Your risk level can be changed. You can request a hearing and ask the court to lower your risk level or remove you from the sex offender registry. The court can raise your risk level if you commit another crime, or violate your probation or parole. N.Y. Cor. Law § 168-oRegistrable Offenses
There are currently over 40 crimes that are classified as SORA registrable offenses. You will be required to register not only if you are convicted of a crime on the list, but if you are convicted of attempt to commit any crime on the list. While most crimes on the list are sex crimes, there are a few that are not sex crimes such as kidnapping, unlawful imprisonment, a hate crime or a crime of terrorism. Most crimes are felonies, but there are a few misdemeanors. Examples of registrable offenses include:
- Luring a child
- Forcible touching
- Sexual abuse
- Course of sexual conduct against a child
- Facilitating a sex offense with a controlled substance
- Predatory sexual assault
- Unlawful imprisonment
- Patronizing a prostitute
- Sex trafficking
- Unlawful surveillance
Furthermore, under certain circumstances if you are convicted of a crime under the laws of another jurisdiction and you move to New York State, you will have to register. The law of another jurisdiction can mean federal law, state law, military law, or law of another country. The requirement applies to being convicted of an offense that is equivalent to a registrable New York State offense, an offense that requires registration in the conviction jurisdiction, or conviction of certain specified federal statutes such as sexual exploitation of children and selling or buying children. 18 U.S.C.A. §§ 2251- 2251APunishment for Failure to Register

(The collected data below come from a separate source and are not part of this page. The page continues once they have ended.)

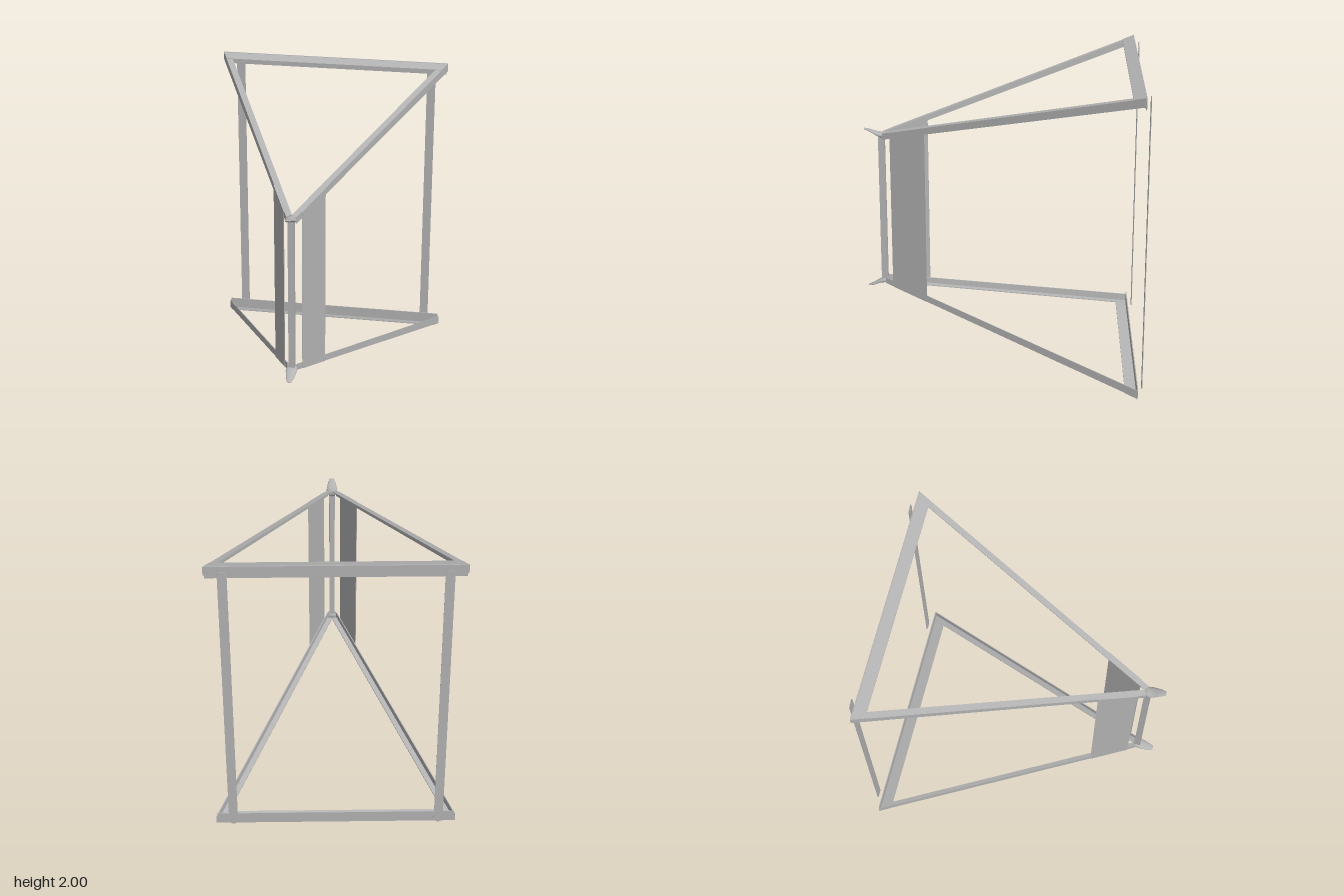
import * as THREE from 'three';
import { ConvexGeometry } from 'three/addons/geometries/ConvexGeometry.js';

const steel = new THREE.MeshStandardMaterial({ color: 0xb4b4b4, side: THREE.DoubleSide });
steel.name = 'grey steel';

const T = 0.006; // sheet thickness
const BACK = -0.88, APEX = 0.79, RAIL = 0.042;
const roofY = z => 1.75 - 0.28 * z;             // sloped plane of the upper frame
const outerX = z => 0.745 - 0.448 * (z + 0.8);  // outer edge of a side rail
const innerX = z => Math.max(0, outerX(z) - 0.045);

function add(parent, name, geometry) {
  const mesh = new THREE.Mesh(geometry, steel);
  mesh.name = name;
  parent.add(mesh);
  return mesh;
}

// flat plate: corner points swept by a small offset
function slab(corners, offset) {
  const d = new THREE.Vector3(...offset);
  const pts = corners.map(c => new THREE.Vector3(...c));
  return new ConvexGeometry([...pts, ...pts.map(p => p.clone().add(d))]);
}

// curved horn: elliptical sections lofted along z
function hornGeometry() {
  const sections = [ // z, top, bottom, half width
    [0.775, 1.535, 1.492, 0.028], [0.8, 1.531, 1.495, 0.036], [0.825, 1.533, 1.506, 0.036],
    [0.85, 1.541, 1.522, 0.031], [0.88, 1.552, 1.539, 0.024], [0.91, 1.556, 1.55, 0.015]
  ];
  const n = 12, pos = [], index = [];
  for (const [z, top, bottom, w] of sections) {
    for (let i = 0; i < n; i++) {
      const a = i / n * Math.PI * 2;
      pos.push(Math.cos(a) * w, (top + bottom) / 2 + Math.sin(a) * (top - bottom) / 2, z);
    }
  }
  for (let s = 0; s < sections.length - 1; s++) {
    for (let i = 0; i < n; i++) {
      const a = s * n + i, b = s * n + (i + 1) % n;
      index.push(a, b, b + n, a, b + n, a + n);
    }
  }
  const last = (sections.length - 1) * n;
  for (let i = 1; i < n - 1; i++) {
    index.push(0, i + 1, i, last, last + i, last + i + 1);
  }
  const g = new THREE.BufferGeometry();
  g.setAttribute('position', new THREE.Float32BufferAttribute(pos, 3));
  g.setIndex(index);
  g.computeVertexNormals();
  return g;
}

// triangular frame of angle-section rails, with a horn at the apex
function makeFrame(name) {
  const frame = new THREE.Group();
  frame.name = name;
  for (const s of [1, -1]) {
    const top = (x, z) => [s * x, roofY(z), z];
    add(frame, 'railTopFlange', slab([
      top(outerX(BACK), BACK), top(outerX(APEX), APEX), top(0, APEX),
      top(0, 0.77), top(innerX(BACK), BACK)
    ], [0, -T, 0]));
    const side = (z, drop) => [s * outerX(z), roofY(z) - drop, z];
    add(frame, 'railSideFlange', slab([
      side(BACK, 0), side(APEX, 0), side(APEX, RAIL), side(-0.8, RAIL), side(BACK, 0.055)
    ], [-s * T, 0, 0]));
  }
  // rear cross bar
  const xb = outerX(BACK), xf = outerX(-0.8), yb = roofY(BACK) + 0.003, yf = roofY(-0.8) + 0.003;
  add(frame, 'rearBarTopFlange', slab(
    [[-xb, yb, BACK], [xb, yb, BACK], [xf, yf, -0.8], [-xf, yf, -0.8]], [0, -T, 0]));
  add(frame, 'rearBarBackFlange', slab(
    [[-xb, yb, BACK], [xb, yb, BACK], [xb - 0.01, 1.92, BACK], [-xb + 0.01, 1.92, BACK]], [0, 0, T]));
  add(frame, 'horn', hornGeometry());
  return frame;
}

// long strap with rounded ends and a bolt hole at each end
function strapGeometry() {
  const r = 0.029, h = 0.95;
  const shape = new THREE.Shape();
  shape.absarc(0, h, r, 0, Math.PI, false);
  shape.absarc(0, -h, r, Math.PI, Math.PI * 2, false);
  shape.closePath();
  for (const y of [h, -h]) {
    shape.holes.push(new THREE.Path().absarc(0, y, 0.007, 0, Math.PI * 2, true));
  }
  return new THREE.ExtrudeGeometry(shape, { depth: 0.004, bevelEnabled: false, curveSegments: 12 });
}

export function createModel() {
  const model = new THREE.Group();
  model.name = 'triangularFrame';

  model.add(makeFrame('upperFrame'));
  const lower = makeFrame('lowerFrame');
  lower.rotation.z = Math.PI; // same frame turned upside down
  lower.position.y = 2;
  model.add(lower);

  // front post between the horns
  add(model, 'frontPost', new THREE.BoxGeometry(0.038, 1.0, 0.043)).position.set(0, 1, 0.798);

  for (const s of [1, -1]) {
    // side panel near the apex
    const corner = (z, up) => {
      const y = roofY(z);
      return [s * (outerX(z) + 0.004), up ? y : 2 - y, z];
    };
    add(model, 'sidePanel', slab(
      [corner(0.74, true), corner(0.505, true), corner(0.505, false), corner(0.74, false)],
      [-s * 0.004, 0, 0]));
    // rear strap
    add(model, 'rearStrap', strapGeometry()).position.set(s * 0.667, 1, -0.913);
  }
  return model;
}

It is important to follow the requirements of the SORA. If you do not, you would have committed a crime. The first time you are found to have violated SORA, you will be charged with a Class E felony. The next time you will be charged with a Class D felony. If you violate the Sex Offender Registration Act by owning or working on an ice cream truck, you will have committed a Class A misdemeanor for the first offense and a Class D felony for the second offense. Furthermore, if you violate SORA your parole or probation may be revoked. N.Y. Cor. Law § 168-t. In other words, you will likely be sent to prison if you violate SORA since as a sex offender you already have a felony criminal history.
The requirements of the Sex Offender Registration Act are complex. It is easy to inadvertently miss a verification deadline or in some other way violate the rules. The penalty for such a violation, even if advertent, is incarceration. For this reason it is important to immediately contact an experienced attorney as soon as you are accused of violating any of the provisions of SORA. The staff at Stephen Bilkis & Associates, PLLC is familiar with the requirements of the Sex Offender Registration Act. In addition, we have successfully represented those accused of sex crimes, violating SORA as well as other criminal offenses. Contact us at 800.696.9529 to schedule a free, no obligation consultation regarding your case. We serve those accused of sex crimes in the following locations: